=== Try it ===
I need the lines below from the one with "const spine = new" down to the one with "const d = i" reproduced exactly, both ends included, and nothing else.

=== Recorded information ===
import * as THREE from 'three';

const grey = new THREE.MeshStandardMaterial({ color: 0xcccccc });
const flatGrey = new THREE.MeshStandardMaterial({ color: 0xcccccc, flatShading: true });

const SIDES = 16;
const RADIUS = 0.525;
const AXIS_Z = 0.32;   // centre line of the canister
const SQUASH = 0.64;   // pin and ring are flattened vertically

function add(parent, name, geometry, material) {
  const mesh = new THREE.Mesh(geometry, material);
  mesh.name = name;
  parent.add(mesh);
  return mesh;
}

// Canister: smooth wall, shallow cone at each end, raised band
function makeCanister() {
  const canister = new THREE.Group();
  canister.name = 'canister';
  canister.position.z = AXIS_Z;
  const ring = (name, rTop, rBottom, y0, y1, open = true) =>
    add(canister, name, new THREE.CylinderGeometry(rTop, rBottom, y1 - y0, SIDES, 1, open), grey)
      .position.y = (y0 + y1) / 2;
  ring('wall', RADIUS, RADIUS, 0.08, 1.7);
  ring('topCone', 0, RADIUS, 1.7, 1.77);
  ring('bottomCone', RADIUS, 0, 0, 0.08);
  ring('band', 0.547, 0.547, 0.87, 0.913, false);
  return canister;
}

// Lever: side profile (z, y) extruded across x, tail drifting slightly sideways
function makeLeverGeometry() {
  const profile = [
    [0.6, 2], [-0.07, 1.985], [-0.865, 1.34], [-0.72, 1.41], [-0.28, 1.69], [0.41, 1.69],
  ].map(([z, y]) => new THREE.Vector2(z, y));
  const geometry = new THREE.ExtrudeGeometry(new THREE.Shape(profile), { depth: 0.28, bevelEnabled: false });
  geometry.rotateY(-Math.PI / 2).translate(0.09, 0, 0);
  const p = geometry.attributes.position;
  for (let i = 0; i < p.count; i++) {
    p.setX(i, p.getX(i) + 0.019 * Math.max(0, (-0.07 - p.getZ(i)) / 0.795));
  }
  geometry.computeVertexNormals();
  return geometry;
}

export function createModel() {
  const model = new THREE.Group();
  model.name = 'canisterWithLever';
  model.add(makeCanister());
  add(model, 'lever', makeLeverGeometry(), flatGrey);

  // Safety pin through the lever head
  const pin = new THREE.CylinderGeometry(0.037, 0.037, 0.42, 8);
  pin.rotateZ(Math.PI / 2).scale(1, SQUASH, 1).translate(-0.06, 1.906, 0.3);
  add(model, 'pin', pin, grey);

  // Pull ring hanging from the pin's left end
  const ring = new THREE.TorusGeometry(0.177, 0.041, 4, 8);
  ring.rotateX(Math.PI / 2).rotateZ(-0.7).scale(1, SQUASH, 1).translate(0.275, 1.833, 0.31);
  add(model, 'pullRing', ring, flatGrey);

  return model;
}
==
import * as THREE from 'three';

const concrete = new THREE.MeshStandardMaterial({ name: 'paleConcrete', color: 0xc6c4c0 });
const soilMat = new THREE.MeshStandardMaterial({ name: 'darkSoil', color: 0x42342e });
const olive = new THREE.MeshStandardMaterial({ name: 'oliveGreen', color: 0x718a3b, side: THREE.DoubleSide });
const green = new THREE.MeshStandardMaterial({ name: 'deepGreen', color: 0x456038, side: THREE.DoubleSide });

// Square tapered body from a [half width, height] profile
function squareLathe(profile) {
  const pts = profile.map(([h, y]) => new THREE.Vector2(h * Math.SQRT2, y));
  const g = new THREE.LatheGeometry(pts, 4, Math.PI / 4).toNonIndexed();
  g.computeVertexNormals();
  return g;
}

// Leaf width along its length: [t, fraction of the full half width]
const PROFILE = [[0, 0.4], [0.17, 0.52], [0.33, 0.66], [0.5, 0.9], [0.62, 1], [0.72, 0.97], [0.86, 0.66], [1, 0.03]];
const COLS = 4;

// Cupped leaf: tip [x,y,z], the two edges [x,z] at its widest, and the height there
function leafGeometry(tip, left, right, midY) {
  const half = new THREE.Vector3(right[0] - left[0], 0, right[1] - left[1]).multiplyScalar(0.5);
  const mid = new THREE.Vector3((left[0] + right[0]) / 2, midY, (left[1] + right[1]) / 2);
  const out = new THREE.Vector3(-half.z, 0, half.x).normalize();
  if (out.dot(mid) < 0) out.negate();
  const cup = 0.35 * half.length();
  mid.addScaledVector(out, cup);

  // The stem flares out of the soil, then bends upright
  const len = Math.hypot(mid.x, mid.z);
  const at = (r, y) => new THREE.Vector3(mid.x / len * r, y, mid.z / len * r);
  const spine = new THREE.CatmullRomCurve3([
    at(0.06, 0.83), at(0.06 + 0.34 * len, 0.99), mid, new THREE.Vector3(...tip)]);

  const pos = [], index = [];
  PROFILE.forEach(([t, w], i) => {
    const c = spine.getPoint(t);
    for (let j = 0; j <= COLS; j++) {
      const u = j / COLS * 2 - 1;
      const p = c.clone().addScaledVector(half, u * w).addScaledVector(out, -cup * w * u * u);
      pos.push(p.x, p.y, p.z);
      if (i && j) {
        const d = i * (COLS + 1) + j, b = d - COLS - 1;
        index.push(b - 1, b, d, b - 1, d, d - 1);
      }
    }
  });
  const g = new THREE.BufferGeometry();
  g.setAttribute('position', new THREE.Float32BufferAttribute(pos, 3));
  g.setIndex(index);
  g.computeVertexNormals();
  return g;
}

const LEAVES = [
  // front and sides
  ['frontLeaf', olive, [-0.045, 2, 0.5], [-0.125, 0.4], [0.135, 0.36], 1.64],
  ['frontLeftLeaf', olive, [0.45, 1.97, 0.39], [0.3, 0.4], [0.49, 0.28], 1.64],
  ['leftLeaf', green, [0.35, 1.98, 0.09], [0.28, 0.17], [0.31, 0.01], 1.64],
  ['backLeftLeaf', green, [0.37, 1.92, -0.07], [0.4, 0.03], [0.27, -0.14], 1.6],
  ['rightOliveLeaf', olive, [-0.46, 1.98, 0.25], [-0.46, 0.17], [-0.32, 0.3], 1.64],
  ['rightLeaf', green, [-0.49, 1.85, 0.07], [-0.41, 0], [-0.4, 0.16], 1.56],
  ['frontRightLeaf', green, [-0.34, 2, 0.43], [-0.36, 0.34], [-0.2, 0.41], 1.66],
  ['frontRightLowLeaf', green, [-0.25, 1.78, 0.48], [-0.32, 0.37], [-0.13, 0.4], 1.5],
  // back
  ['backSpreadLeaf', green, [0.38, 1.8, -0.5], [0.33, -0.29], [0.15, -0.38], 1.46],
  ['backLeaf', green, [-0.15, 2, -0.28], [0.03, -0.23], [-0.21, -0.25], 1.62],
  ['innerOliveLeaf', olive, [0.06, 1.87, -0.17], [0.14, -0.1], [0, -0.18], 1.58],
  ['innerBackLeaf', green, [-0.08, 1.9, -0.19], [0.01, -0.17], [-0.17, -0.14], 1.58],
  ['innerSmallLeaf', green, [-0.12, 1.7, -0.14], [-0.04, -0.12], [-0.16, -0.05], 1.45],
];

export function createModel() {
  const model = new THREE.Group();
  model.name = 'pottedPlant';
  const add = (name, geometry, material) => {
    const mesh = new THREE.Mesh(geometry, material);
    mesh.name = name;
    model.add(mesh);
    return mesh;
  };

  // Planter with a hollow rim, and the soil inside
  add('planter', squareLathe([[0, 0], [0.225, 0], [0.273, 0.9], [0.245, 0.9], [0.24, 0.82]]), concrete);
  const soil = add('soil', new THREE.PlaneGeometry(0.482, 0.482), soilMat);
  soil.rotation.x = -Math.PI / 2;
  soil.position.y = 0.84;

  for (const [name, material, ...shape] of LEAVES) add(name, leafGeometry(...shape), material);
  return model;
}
* * *
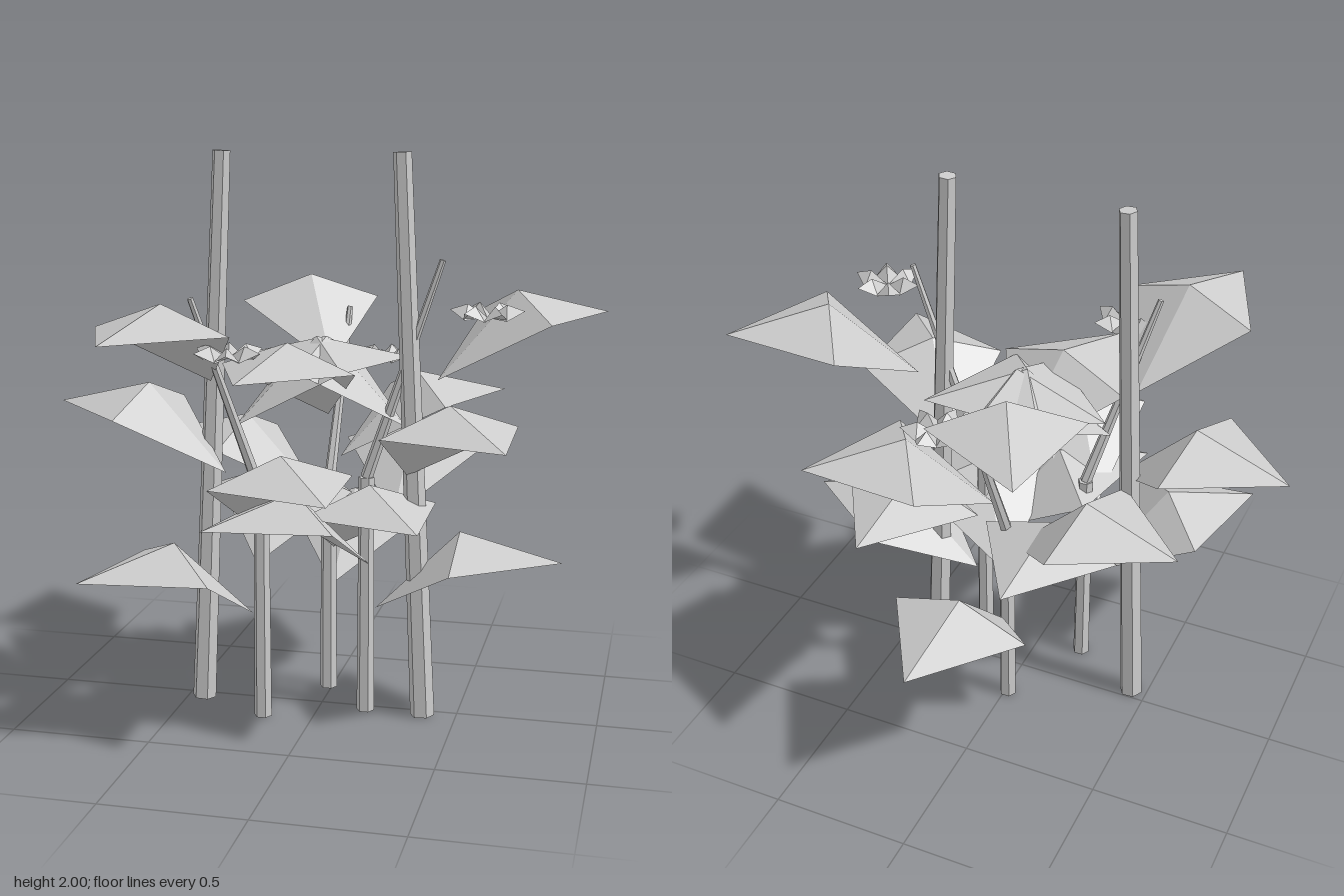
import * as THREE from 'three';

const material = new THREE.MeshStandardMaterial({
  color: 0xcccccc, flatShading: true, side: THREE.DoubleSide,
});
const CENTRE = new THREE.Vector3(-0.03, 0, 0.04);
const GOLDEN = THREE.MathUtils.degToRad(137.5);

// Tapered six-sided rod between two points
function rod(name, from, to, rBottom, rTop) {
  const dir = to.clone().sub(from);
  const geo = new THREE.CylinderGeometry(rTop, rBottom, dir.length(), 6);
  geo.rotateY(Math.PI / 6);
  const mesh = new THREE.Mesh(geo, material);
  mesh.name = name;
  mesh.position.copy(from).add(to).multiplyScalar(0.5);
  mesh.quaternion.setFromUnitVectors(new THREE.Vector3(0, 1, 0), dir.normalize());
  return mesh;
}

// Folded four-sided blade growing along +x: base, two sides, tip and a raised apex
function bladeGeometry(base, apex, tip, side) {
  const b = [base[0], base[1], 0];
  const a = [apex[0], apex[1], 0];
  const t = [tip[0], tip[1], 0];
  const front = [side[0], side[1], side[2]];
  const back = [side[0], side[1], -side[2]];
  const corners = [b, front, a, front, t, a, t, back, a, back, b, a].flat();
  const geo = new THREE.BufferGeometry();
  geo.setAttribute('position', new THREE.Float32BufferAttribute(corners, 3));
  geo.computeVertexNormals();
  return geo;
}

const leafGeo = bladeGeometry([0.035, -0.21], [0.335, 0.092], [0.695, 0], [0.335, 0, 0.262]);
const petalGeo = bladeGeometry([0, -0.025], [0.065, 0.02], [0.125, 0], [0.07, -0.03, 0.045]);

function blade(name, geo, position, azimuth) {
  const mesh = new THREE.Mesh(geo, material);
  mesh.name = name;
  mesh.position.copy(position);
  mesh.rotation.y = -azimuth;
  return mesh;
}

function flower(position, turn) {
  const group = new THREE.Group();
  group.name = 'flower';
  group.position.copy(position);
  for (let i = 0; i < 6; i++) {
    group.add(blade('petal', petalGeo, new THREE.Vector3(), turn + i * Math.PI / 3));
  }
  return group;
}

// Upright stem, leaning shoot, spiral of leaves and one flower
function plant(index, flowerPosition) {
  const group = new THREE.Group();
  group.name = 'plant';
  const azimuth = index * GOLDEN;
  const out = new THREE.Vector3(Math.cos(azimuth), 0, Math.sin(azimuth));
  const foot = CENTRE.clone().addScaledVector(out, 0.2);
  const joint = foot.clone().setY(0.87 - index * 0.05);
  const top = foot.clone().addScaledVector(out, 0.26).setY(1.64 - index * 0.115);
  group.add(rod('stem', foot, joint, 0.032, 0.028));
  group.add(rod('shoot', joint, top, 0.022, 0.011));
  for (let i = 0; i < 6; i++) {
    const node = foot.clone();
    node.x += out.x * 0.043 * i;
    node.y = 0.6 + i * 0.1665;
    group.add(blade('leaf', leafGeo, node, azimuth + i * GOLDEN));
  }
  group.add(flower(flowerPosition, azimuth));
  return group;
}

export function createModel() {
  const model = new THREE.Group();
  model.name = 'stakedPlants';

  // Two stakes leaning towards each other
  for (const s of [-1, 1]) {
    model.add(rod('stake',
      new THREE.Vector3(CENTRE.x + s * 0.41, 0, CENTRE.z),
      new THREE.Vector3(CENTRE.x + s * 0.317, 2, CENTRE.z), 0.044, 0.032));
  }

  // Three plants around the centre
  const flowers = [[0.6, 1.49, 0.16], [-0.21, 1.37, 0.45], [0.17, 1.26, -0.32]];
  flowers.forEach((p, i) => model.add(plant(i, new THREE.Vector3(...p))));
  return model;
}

=== Output for this task ===
  const spine = new THREE.CatmullRomCurve3([
    at(0.06, 0.83), at(0.06 + 0.34 * len, 0.99), mid, new THREE.Vector3(...tip)]);

  const pos = [], index = [];
  PROFILE.forEach(([t, w], i) => {
    const c = spine.getPoint(t);
    for (let j = 0; j <= COLS; j++) {
      const u = j / COLS * 2 - 1;
      const p = c.clone().addScaledVector(half, u * w).addScaledVector(out, -cup * w * u * u);
      pos.push(p.x, p.y, p.z);
      if (i && j) {
        const d = i * (COLS + 1) + j, b = d - COLS - 1;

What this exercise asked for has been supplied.